And yet the best part of all is the last few minutes of the film which start out as a song sung in homage to the polka dot and somehow turn into a psychedelic film-fest that is at least twenty years ahead of its time. We get glowing hoops, kaleidoscopic lenses, swirling colors, and a finale of disembodied heads singing the theme song of the film in unison. Probably one of the best endings ever, with the possible exception of The Fury.

Tuesday, June 06, 2006

Photo Recap

I am semi-recovered from my week back in Nebraska and the subsequent mold attack that Texas thrust upon me when I returned.

I had a lovely time, spending much of it with my youngest sister (the taller blonde, pictured above), and my folks. My trip involved golfing with my dad, visiting with cute girls (like the wee one above, and her sister, playing with cute boys, chatting with old friends from high school at a barbecue, drinking coffee with my mom, going to the horseraces and losing six bucks on the ponies (sadly not pictured), drinking beer with my parents, drinking beer with friends, eating pizza with friends, drinking coffee with friends, watching TV with my parents, going to my sister's graduation party, and rocking out at my friend Lindsay's wedding. Lindsay is my oldest friend -- we met when we were ten, and were best friends all through junior high and high school.

So, although I apparently missed out on the social week of the century back in Austin-town, I still had a lovely time up north. Also, no mold and not as hot.

Complete photographic evidence available here.

Monday, June 05, 2006

The insides of my ears itch like crazy

I love you Austin, but why are you so hot and moldy?

Thursday, June 01, 2006

An Erection? What's That?

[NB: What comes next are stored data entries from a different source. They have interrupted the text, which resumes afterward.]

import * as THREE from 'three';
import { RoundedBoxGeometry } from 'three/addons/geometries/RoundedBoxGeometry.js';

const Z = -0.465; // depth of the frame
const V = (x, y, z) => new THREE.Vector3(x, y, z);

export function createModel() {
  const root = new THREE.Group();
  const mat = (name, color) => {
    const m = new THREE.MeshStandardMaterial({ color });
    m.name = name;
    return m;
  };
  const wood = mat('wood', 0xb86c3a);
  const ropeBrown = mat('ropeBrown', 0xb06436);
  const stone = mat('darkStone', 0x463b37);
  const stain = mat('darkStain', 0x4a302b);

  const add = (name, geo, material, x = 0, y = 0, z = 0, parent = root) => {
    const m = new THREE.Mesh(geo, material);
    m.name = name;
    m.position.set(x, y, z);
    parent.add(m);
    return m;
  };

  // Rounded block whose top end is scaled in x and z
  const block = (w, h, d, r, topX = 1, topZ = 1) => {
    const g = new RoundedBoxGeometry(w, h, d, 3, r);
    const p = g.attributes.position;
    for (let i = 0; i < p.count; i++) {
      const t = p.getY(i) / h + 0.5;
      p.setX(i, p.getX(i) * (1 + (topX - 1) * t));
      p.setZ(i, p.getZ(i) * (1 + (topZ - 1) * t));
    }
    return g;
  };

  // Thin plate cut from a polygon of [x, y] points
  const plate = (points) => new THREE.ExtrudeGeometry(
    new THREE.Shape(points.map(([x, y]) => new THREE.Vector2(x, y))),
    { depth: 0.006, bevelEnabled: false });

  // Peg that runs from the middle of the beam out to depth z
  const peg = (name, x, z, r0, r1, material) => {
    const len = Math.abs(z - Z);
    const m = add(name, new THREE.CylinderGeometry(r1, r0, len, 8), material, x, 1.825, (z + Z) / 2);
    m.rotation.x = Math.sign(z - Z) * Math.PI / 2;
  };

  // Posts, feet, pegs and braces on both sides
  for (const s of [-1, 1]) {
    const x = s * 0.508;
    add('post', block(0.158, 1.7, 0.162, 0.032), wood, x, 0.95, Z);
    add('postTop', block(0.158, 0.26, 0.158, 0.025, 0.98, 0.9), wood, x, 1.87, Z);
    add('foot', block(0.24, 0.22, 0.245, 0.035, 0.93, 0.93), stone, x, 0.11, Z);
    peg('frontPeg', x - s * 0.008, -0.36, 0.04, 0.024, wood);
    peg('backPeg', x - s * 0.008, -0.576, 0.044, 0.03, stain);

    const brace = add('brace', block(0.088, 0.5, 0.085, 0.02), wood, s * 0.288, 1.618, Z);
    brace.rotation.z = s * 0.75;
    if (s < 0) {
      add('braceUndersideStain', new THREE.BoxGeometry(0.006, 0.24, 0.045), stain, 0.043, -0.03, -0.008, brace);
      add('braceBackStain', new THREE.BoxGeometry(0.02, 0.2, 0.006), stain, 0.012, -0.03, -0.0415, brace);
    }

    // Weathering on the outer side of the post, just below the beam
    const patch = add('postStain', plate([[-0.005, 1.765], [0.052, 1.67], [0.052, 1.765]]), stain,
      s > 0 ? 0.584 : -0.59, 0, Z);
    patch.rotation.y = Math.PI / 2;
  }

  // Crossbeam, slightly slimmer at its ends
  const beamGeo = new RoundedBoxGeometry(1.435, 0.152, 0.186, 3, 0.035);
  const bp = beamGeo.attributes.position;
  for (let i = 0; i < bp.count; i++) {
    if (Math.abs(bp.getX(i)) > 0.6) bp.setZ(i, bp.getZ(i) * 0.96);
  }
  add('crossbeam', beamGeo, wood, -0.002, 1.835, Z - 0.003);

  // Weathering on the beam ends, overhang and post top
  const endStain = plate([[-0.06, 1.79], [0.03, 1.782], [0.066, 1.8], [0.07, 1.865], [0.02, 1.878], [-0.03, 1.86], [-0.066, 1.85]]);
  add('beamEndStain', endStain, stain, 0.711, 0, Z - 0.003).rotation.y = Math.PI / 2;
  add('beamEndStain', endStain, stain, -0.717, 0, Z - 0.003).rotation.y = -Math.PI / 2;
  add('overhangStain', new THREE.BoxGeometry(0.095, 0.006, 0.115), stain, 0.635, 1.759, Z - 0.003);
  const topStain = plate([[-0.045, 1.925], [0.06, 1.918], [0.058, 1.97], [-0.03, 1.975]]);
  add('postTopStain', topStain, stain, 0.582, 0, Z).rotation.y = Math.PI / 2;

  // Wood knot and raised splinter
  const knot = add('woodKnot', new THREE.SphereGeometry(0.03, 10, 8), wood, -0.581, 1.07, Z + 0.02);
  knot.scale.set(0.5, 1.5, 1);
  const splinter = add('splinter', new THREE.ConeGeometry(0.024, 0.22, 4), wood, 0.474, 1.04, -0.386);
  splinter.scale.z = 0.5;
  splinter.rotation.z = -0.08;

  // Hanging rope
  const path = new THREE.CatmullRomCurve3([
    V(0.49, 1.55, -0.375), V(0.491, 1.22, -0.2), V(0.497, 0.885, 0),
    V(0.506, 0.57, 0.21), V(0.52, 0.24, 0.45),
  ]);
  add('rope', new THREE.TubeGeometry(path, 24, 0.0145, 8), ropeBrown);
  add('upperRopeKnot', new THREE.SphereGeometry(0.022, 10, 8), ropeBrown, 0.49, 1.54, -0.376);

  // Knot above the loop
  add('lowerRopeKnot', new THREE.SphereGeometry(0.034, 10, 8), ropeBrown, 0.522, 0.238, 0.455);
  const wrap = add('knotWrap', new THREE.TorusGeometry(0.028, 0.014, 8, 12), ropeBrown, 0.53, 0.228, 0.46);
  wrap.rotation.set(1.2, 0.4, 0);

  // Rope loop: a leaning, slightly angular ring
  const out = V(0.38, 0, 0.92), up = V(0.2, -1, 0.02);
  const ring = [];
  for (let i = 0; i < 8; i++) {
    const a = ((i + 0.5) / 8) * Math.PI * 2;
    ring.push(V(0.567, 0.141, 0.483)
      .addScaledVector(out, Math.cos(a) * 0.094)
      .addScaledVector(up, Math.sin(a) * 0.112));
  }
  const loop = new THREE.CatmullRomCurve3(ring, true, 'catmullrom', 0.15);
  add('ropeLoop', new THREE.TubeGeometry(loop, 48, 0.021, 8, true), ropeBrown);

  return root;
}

In the past couple of days, I've somehow managed to watch this one exceedingly long Viagra commercial with my dad three or four times. It isn't so bad until the fake TV doctor gets to a long list of side effects. One caution is that you should probably call a doctor if you have had an erection for more than four hours. Seriously, TV, this is really funny, but I'm just not the kind of girl who can make jokes about erections with my dad. Please don't play this commercial for us anymore. Thanks.